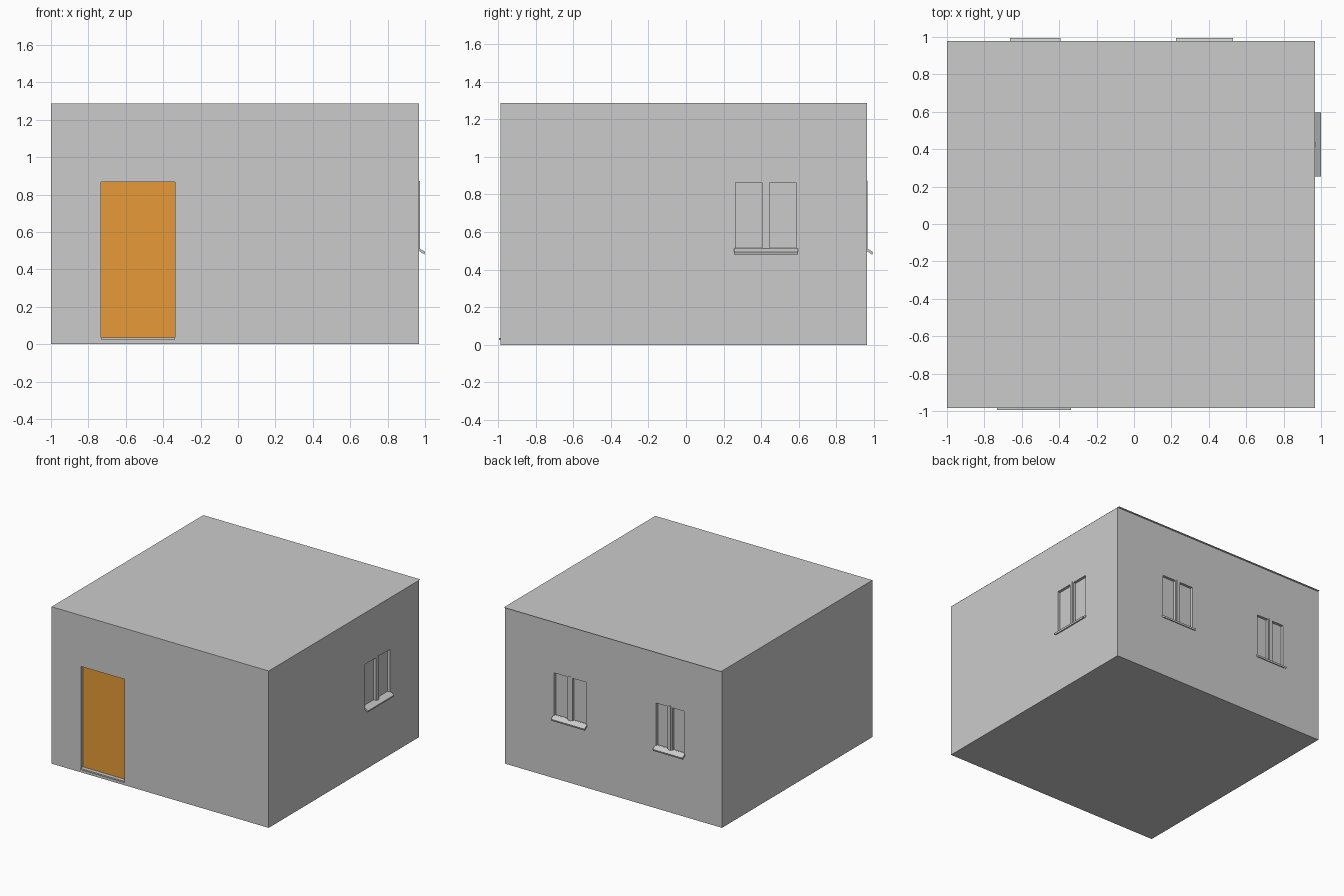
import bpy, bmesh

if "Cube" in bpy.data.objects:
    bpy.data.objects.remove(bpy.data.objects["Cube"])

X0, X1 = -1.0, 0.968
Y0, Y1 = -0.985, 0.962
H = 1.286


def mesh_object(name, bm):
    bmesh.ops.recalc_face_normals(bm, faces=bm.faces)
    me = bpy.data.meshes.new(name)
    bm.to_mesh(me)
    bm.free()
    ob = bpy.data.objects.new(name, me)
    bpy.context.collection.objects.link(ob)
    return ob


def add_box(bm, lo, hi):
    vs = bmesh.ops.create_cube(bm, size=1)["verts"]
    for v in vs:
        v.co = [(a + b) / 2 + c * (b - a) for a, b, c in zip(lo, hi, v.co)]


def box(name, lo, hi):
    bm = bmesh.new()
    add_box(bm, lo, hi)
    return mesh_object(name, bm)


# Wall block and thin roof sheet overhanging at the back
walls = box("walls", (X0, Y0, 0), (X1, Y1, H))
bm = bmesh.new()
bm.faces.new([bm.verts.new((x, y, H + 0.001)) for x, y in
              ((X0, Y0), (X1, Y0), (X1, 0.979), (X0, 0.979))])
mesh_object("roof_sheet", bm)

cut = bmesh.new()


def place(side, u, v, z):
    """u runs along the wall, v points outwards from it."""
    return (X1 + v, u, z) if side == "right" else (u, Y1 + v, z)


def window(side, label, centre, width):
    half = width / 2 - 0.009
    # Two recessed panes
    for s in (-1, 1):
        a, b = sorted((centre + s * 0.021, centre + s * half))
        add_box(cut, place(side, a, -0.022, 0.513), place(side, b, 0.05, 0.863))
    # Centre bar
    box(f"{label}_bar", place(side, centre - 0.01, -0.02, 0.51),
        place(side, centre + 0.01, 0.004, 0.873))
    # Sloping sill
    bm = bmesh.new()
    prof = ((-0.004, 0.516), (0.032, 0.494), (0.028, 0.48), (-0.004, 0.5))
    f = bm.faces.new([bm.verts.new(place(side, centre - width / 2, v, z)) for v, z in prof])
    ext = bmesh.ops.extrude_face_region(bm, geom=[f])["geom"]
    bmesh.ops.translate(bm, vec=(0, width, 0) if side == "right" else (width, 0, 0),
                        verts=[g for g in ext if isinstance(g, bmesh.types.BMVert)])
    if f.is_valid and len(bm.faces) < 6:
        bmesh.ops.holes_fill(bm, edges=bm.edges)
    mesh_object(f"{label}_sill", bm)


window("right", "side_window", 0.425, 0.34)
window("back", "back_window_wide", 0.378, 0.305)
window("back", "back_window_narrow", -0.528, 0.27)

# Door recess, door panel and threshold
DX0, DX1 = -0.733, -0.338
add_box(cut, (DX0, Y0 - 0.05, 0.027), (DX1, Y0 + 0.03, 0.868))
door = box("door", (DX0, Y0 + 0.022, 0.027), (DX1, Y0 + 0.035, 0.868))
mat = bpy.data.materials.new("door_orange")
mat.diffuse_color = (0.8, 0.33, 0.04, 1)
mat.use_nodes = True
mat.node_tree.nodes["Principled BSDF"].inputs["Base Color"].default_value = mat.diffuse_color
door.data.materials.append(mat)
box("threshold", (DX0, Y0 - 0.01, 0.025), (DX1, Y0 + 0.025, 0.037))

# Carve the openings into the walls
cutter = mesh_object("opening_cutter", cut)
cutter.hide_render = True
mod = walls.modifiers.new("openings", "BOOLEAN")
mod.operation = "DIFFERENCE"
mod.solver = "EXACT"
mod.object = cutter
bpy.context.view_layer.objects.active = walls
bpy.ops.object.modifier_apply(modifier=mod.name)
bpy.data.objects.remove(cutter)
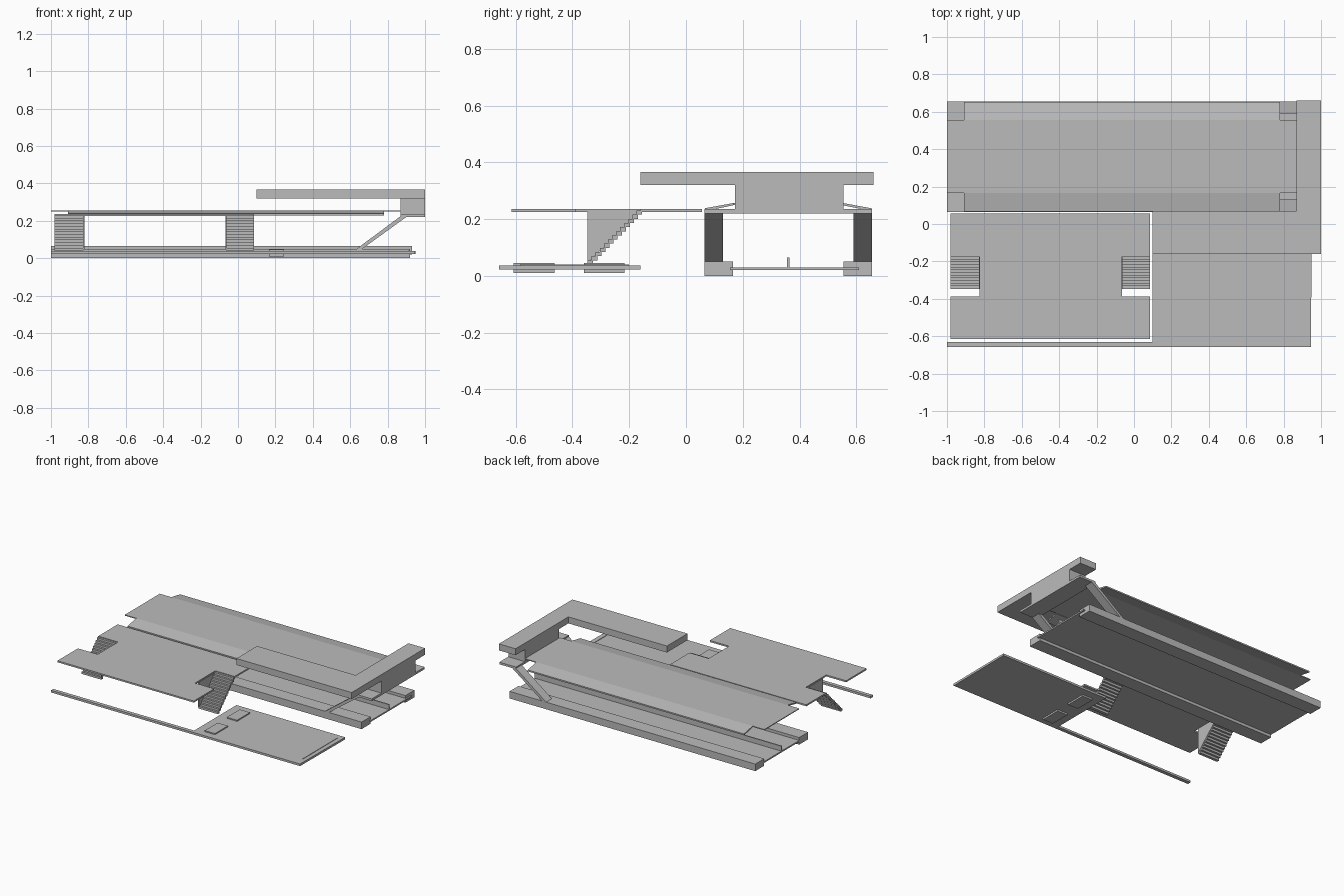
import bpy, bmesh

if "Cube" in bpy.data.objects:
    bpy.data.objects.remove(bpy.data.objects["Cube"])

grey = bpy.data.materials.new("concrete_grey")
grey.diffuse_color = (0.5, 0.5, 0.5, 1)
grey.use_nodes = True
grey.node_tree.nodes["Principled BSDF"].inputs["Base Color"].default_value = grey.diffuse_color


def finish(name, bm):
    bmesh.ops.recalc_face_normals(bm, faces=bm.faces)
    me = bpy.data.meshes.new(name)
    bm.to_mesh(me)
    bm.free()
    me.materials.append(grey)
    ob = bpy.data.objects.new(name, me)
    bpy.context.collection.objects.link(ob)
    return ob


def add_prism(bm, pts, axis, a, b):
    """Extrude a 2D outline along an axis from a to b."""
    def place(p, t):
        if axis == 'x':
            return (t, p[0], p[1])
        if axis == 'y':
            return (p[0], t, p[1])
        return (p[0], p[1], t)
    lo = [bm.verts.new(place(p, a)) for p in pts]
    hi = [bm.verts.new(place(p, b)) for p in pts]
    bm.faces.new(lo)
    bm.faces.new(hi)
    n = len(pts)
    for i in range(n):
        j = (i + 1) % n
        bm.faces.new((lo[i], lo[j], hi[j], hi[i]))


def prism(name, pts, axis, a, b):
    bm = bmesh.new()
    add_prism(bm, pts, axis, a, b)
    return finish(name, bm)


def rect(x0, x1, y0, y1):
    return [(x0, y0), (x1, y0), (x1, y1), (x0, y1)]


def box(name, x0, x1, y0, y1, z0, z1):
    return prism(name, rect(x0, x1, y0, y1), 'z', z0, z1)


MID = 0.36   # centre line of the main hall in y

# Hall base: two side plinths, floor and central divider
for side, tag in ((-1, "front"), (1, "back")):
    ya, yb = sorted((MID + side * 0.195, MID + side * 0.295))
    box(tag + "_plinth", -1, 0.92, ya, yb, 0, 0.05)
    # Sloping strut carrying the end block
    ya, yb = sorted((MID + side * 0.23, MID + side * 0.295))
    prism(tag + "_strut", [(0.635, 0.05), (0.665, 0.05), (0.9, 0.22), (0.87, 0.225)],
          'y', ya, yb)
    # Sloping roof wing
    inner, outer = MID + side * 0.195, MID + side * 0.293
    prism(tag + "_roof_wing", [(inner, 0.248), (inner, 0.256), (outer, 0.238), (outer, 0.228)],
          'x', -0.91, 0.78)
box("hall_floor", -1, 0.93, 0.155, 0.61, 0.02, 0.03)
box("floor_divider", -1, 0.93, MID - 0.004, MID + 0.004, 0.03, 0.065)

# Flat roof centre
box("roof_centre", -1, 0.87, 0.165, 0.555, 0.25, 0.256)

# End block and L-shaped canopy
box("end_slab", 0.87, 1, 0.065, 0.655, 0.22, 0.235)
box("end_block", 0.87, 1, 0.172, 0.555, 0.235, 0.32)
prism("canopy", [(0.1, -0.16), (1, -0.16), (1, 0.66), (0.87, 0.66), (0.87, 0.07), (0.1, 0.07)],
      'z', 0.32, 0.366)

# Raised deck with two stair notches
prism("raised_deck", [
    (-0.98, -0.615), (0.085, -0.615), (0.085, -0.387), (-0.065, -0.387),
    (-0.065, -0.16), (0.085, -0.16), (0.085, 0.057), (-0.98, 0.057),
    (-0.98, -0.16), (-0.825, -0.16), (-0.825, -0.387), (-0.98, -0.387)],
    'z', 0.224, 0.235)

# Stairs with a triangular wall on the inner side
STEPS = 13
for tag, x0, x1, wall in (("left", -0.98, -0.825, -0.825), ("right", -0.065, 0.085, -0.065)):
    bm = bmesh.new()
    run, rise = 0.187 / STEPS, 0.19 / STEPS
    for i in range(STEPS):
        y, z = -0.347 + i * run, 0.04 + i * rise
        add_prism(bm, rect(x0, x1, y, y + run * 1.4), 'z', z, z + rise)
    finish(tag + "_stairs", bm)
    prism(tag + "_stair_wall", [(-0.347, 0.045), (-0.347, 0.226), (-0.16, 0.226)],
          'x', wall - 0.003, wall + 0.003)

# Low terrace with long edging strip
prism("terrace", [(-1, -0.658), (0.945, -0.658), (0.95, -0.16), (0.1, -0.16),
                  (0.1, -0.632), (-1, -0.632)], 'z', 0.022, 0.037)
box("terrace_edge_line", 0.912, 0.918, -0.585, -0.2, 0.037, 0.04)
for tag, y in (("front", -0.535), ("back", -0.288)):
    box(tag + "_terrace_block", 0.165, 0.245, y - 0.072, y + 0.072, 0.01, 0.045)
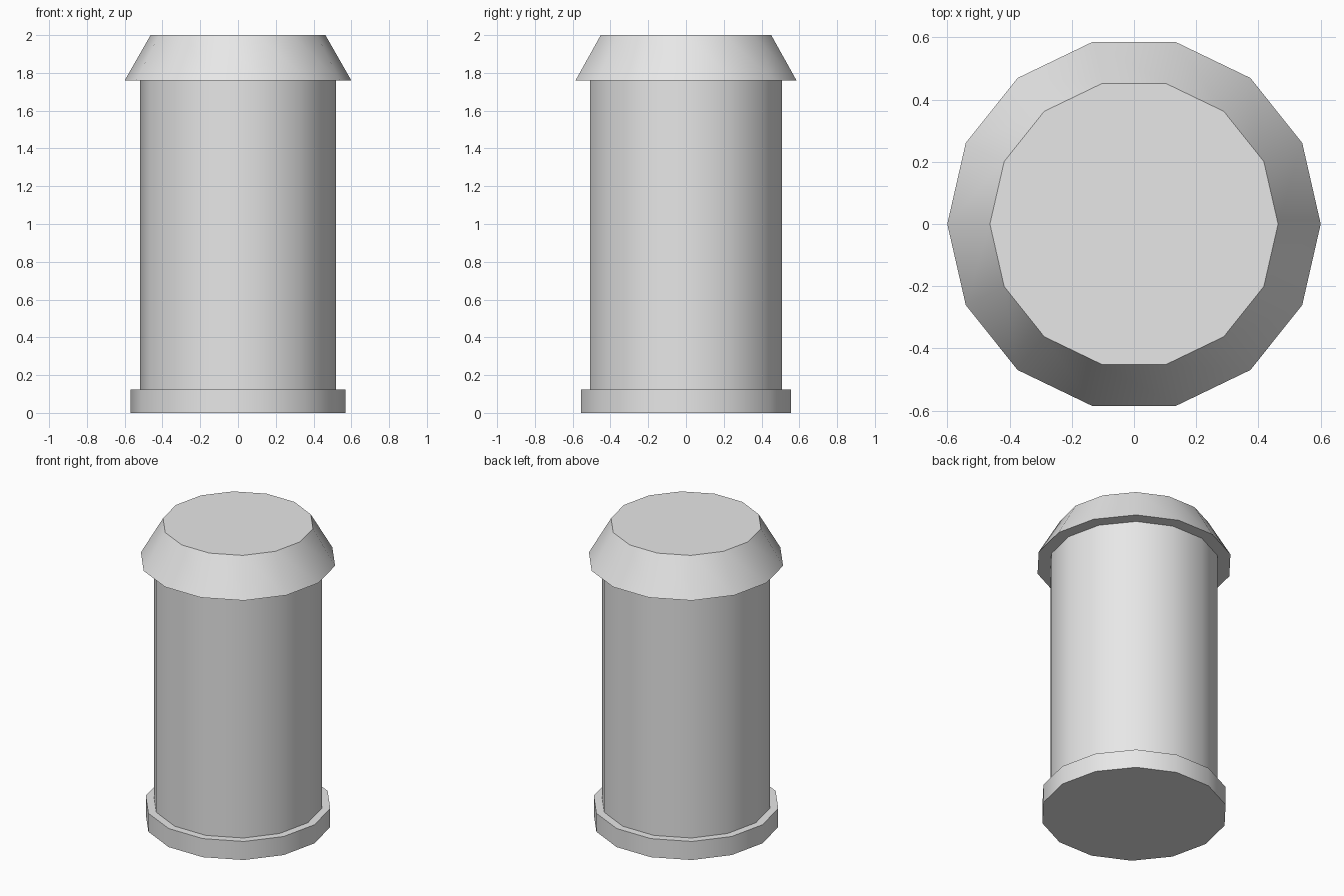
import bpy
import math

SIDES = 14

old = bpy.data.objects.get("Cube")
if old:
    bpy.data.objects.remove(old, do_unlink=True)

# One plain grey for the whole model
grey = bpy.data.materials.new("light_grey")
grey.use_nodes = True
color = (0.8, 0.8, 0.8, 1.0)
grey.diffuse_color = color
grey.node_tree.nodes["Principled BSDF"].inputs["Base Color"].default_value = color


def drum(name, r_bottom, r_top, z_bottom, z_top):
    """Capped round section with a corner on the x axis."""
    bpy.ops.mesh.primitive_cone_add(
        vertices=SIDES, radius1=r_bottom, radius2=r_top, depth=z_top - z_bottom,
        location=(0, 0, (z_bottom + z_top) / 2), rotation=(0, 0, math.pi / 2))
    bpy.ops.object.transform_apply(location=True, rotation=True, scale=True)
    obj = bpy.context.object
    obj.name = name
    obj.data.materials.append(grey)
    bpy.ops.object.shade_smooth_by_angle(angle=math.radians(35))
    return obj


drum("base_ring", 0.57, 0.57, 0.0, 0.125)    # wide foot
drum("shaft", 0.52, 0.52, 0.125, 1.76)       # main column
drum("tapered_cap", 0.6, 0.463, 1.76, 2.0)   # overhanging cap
+ + + + +
- _ABOUT THIS EXERCISE_:
Lines containing the word "return" must be found in the data above and copied.

- _ANSWER TO THIS PROBLEM_:
    return ob
    return mesh_object(name, bm)
    return (X1 + v, u, z) if side == "right" else (u, Y1 + v, z)
    return ob
            return (t, p[0], p[1])
            return (p[0], t, p[1])
        return (p[0], p[1], t)
    return finish(name, bm)
    return [(x0, y0), (x1, y0), (x1, y1), (x0, y1)]
    return prism(name, rect(x0, x1, y0, y1), 'z', z0, z1)
    return obj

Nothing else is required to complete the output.